Denmark in May 2008 called a summit of the five Arctic powers in Ilulissat, Greenland, to try to restrain competition and reiterate the countries' joint commitment to the UN Law of the Sea Convention which governs territorial waters.
What does LOSC stand for?
LOSC stands for Law of the Sea Convention
This definition appears frequently and is found in the following Acronym Finder categories:
- Military and Government
- Science, medicine, engineering, etc.
See other definitions of LOSC
We have 17 other meanings of LOSC in our Acronym Attic
- Level of Service Agreement
- Line of Sight Attenuation
- Line Operations Safety Audit
- Longford Offshore Sailing Associates (UK)
- Lube Oil System Accumulator (Fluid Energy Controls, Inc.)
- Low Specific Activity Counter
- Low-Altitude Surface-To-Air Missile
- Length of Service Awards Program
- Line-Of-Sight Antitank
- Labour-Only Sub Contractor (UK)
- Leyton Orient Supporters Club (UK)
- Lille Olymlpique Sporting Club
- Linear Output Saturated Counter
- Louisiana Office of State Climatology
- Los Angeles, California
- Lube Oil Storage & Conditioning Assembly
- Louisiana Oil Spill Coordinator's Office (est. 1991)
- Low Orbit Satellite Communications System
- Lake Oswego School District (Oregon)
- Live Oak School District (various locations)
Samples in periodicals archive:
This has provoked fears, not unfounded, that China is not prepared to act within the constraints set by the Law of the Sea Convention, and is determined to make some broader history-based claim.
At the press conference, which took place during Capitol Hill Oceans Week, the Joint Initiative urged the Senate to take action on the Law of the Sea Convention and called for national leadership to ensure that we can effectively manage the ocean resources that sustain our nation.
Regarding recent threats by the Turkish leadership that it will take the "necessary measures" against Cyprus' efforts to drill in its EEZ, the minister said Cyprus is acting on the basis of international law and the Law of the Sea Convention.
The 1958 High Seas Convention and the 1982 United Nations Law of the Sea Convention codify what widely recognized to be the customary international rules of the freedom of the high seas.
176) Yet despite the negotiation of a 1994 agreement to eliminate or modify the deep sea provisions to address objections made by the United States and other industrialized countries, (177) both the Law of the Sea Convention and the so-called "Part XI Agreement" are still pending U.
Law of the Sea Convention Treaty so that we have a seat at the table.
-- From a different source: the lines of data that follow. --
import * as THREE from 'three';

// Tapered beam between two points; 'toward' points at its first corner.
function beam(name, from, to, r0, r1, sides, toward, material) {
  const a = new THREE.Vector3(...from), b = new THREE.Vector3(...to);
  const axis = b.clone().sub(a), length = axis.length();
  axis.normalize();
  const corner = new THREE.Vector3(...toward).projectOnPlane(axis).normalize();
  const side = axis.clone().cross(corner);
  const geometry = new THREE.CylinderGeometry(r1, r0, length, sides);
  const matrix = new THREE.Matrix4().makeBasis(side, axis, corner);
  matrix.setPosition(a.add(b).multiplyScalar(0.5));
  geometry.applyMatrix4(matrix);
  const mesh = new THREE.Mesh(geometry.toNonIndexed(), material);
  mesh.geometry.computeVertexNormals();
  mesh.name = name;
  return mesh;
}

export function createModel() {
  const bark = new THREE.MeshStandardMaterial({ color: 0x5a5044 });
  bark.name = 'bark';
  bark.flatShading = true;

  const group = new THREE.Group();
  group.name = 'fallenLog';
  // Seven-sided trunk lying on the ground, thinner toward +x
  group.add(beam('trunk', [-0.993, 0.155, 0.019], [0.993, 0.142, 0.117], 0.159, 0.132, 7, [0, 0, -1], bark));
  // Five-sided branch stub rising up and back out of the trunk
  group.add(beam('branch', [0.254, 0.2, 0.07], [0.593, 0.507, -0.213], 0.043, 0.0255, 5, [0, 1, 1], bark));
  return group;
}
The format of the entries largely corresponds to the Parts and Annexes of the 1982 United Nations Law of the Sea Convention and the 1994 Agreement Relating to the Implementation of its Part XI, although appropriate references to earlier agreements are included.